The Irish celebrate last season’s Finals championship, from left: Dean, Sehy, Logan St. Martin, Alex Dumont, Mitch Eastman, Nick Doerr and Germinder. Wheeler, who said he was shocked at being successful right away, competed for two weeks last season before a foot injury suffered on a vault sidelined him.

“It took her a whole season to finally convince me to do it,” he said. “I grabbed a pole one day and ended up being really good at it. Ever since, I’ve had a love of it.

“The feeling I have once I get in the air is almost like I’m just floating. When you get really good vaults and you get that nice height and good form, you get what we call a ‘stall.’ You just feel like you’re sitting up in the air for a second. It’s gotta be the coolest thing ever.”

Germinder has the background to help the Irish vaulters.

While at Hackett, she competed in the AAU National Championships and said she learned from the best, Oran Mitchell, a noted pole vaulting coach.

Her own coaching style revolves around the safety of the athletes.

“You can teach a lot of people to grab hold of a pole and pop yourself over,” she said. “But I want to make sure my athletes are safe. That’s really, really important to me, and that’s something that was instilled in me.

“When you’re jumping 6 to 16 feet, that’s a long way to fall. Safety is very important to me. If you’re not willing to put in the time, then I’m not the coach for you.”

Germinder said one of the foundations on which the team is built is leadership, which was instilled in the younger athletes by last year’s seniors.

“That’s one of the things our program is built on,” she said. “If you’re there because you want to get ready for the next sports season, we’ll coach you for that.
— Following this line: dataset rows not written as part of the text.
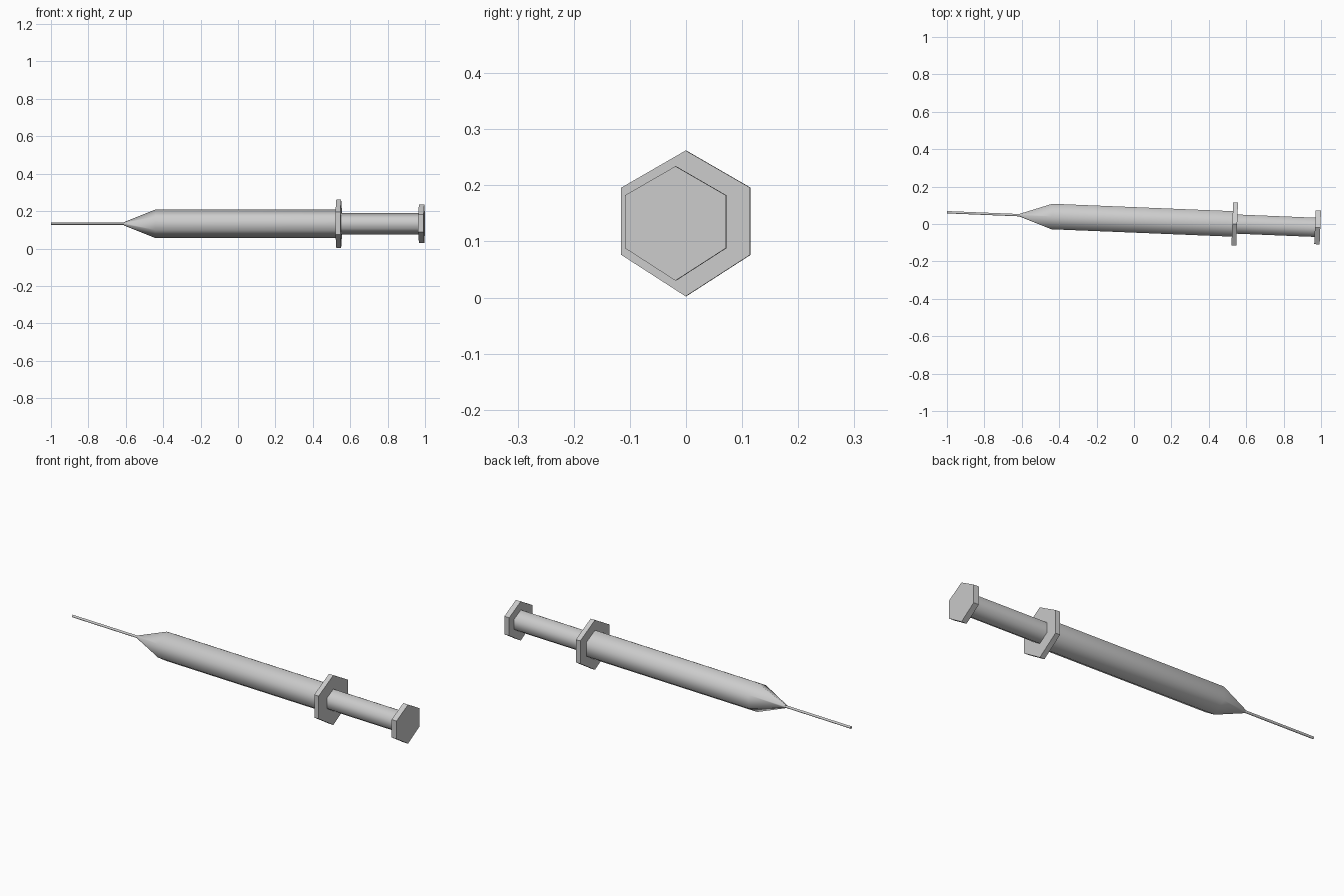
import bpy, bmesh, math

cube = bpy.data.objects.get("Cube")
if cube:
    bpy.data.objects.remove(cube, do_unlink=True)

grey = bpy.data.materials.new("plain_grey")
grey.use_nodes = True
grey.diffuse_color = (0.6, 0.6, 0.6, 1)
grey.node_tree.nodes["Principled BSDF"].inputs["Base Color"].default_value = (0.6, 0.6, 0.6, 1)

# Six-sided cross-section, points up and down
HEX = [(0, 1), (-0.885, 0.49), (-0.885, -0.43), (0, -1), (0.885, -0.43), (0.885, 0.49)]
TILT = -0.041


def hex_part(name, stations, smooth):
    """Loft the hexagon along x through (x, radius) stations and cap both ends."""
    bm = bmesh.new()
    rings = [[bm.verts.new((x, y * r, z * r)) for y, z in HEX] for x, r in stations]
    for a, b in zip(rings, rings[1:]):
        for i in range(len(HEX)):
            j = (i + 1) % len(HEX)
            face = bm.faces.new((a[i], a[j], b[j], b[i]))
            face.smooth = smooth
    for ring in (rings[0], rings[-1]):
        cap = bm.faces.new(ring)
        for edge in cap.edges:
            edge.smooth = False
    bmesh.ops.recalc_face_normals(bm, faces=bm.faces)
    mesh = bpy.data.meshes.new(name)
    bm.to_mesh(mesh)
    bm.free()
    mesh.materials.append(grey)
    obj = bpy.data.objects.new(name, mesh)
    bpy.context.collection.objects.link(obj)
    obj.location = (0, 0.022, 0.132)
    obj.rotation_euler.z = TILT
    return obj


# Needle and tapered barrel
hex_part("needle", [(-1.0, 0.007), (-0.6, 0.007)], True)
hex_part("barrel", [(-0.61, 0.009), (-0.44, 0.077), (0.53, 0.077)], True)

# Finger flange, plunger rod and thumb rest
hex_part("finger_flange", [(0.526, 0.13), (0.552, 0.13)], False)
hex_part("plunger_rod", [(0.55, 0.058), (0.97, 0.058)], True)
hex_part("thumb_rest", [(0.968, 0.102), (0.997, 0.102)], False)
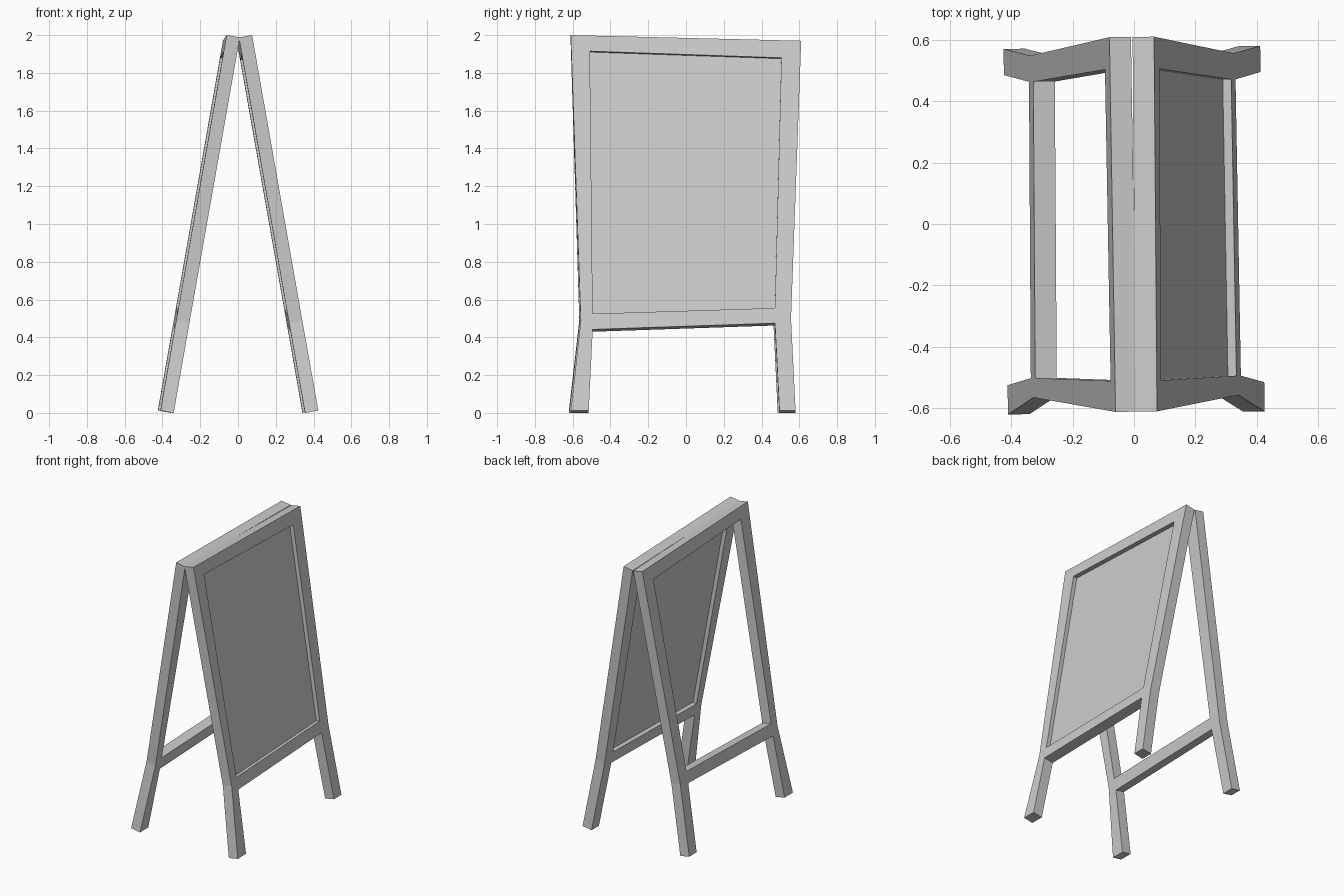
import bpy, bmesh, math
from mathutils import Vector, Matrix

if "Cube" in bpy.data.objects:
    bpy.data.objects.remove(bpy.data.objects["Cube"])

TILT = math.radians(10)
THICK = 0.071
TWIST = Matrix.Rotation(0.012, 4, 'Z')
INWARD = Vector((-math.cos(TILT), 0, -math.sin(TILT)))


def on_slope(y, z, depth=0.0):
    """Point on the sloping outer face of the right-hand frame, sunk by depth."""
    return Vector((0.07 + (1.985 - z) * math.tan(TILT), y, z)) + INWARD * depth


def slab(name, pts, faces, depth, thick, side=1):
    """Thick sloping sheet from a flat (y, z) layout; side=-1 mirrors it in x."""
    bm = bmesh.new()
    verts = [bm.verts.new(on_slope(y, z, depth)) for y, z in pts]
    flat = [bm.faces.new([verts[i] for i in f]) for f in faces]
    ext = bmesh.ops.extrude_face_region(bm, geom=flat, use_keep_orig=True)
    moved = [g for g in ext["geom"] if isinstance(g, bmesh.types.BMVert)]
    bmesh.ops.translate(bm, verts=moved, vec=INWARD * thick)
    bmesh.ops.scale(bm, verts=bm.verts, vec=(side, 1, 1))
    bmesh.ops.transform(bm, verts=bm.verts, matrix=TWIST)
    bmesh.ops.recalc_face_normals(bm, faces=bm.faces)
    mesh = bpy.data.meshes.new(name)
    bm.to_mesh(mesh)
    bm.free()
    obj = bpy.data.objects.new(name, mesh)
    bpy.context.collection.objects.link(obj)
    return obj


# Window corners: top front, top back, bottom back, bottom front
window = [(-0.51, 1.915), (0.504, 1.88), (0.467, 0.555), (-0.498, 0.525)]

# Outer corners, knees, rail underside and feet
frame = window + [
    (-0.611, 2.0), (0.609, 1.97),        # 4, 5 top corners
    (0.552, 0.50), (-0.561, 0.49),       # 6, 7 knees
    (0.467, 0.475), (-0.498, 0.442),     # 8, 9 rail underside
    (0.49, 0.0123), (0.575, 0.0123),     # 10, 11 back foot
    (-0.52, 0.0123), (-0.615, 0.0123),   # 12, 13 front foot
]
frame_faces = [
    (4, 5, 1, 0),                        # top rail
    (5, 6, 2, 1), (4, 0, 3, 7),          # side posts
    (3, 2, 8, 9),                        # bottom rail
    (2, 6, 8), (3, 9, 7),                # knees
    (6, 11, 10, 8), (7, 9, 12, 13),      # legs
]

# Two hinged frames, only the right one holds a board
slab("right_frame", frame, frame_faces, 0, THICK)
slab("left_frame", frame, frame_faces, 0, THICK, side=-1)
slab("board_panel", window, [(0, 1, 2, 3)], 0.028, 0.015)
“If you want to be a state champion, we’ll coach you for that. That’s the really unique thing about track. There’s something for everyone, whatever that might be.”

As for the girls team, numbers are steadily climbing.

Five years ago, the team had just two girls. This year, 25 girls are on the team.

No matter girls or boys, track or field events, one thing is common for all the athletes.

“We pray before every meet, we put God first, and all those pieces have fallen into place for us.” Germinder said.

“I really believe that foundation is what is going to be our success this year. It’s there, it’s just a different team.”

Pam ShebestPam Shebest served as a sportswriter at the Kalamazoo Gazette from 1985-2009 after 11 years part-time with the Gazette while teaching French and English at White Pigeon High School. She can be reached at with story ideas for Calhoun, Kalamazoo and Van Buren counties.

PHOTOS (Top) Hackett's Harrison Wheeler points to the pole vaulting record he hopes to break this season, while pole vaulting coach Shelly (Martin) Germinder points to the record she still holds at the school. (Middle) Clockwise from top left: Hackett head track & field coach Charissa Dean, Liam Mann, Germinder and Gavin Sehy. (Below) The Irish celebrate last season’s Finals championship, from left: Dean, Sehy, Logan St. Martin, Alex Dumont, Mitch Eastman, Nick Doerr and Germinder. (Top photo and head shots by Pam Shebest; team photo courtesy of Hackett track & field.)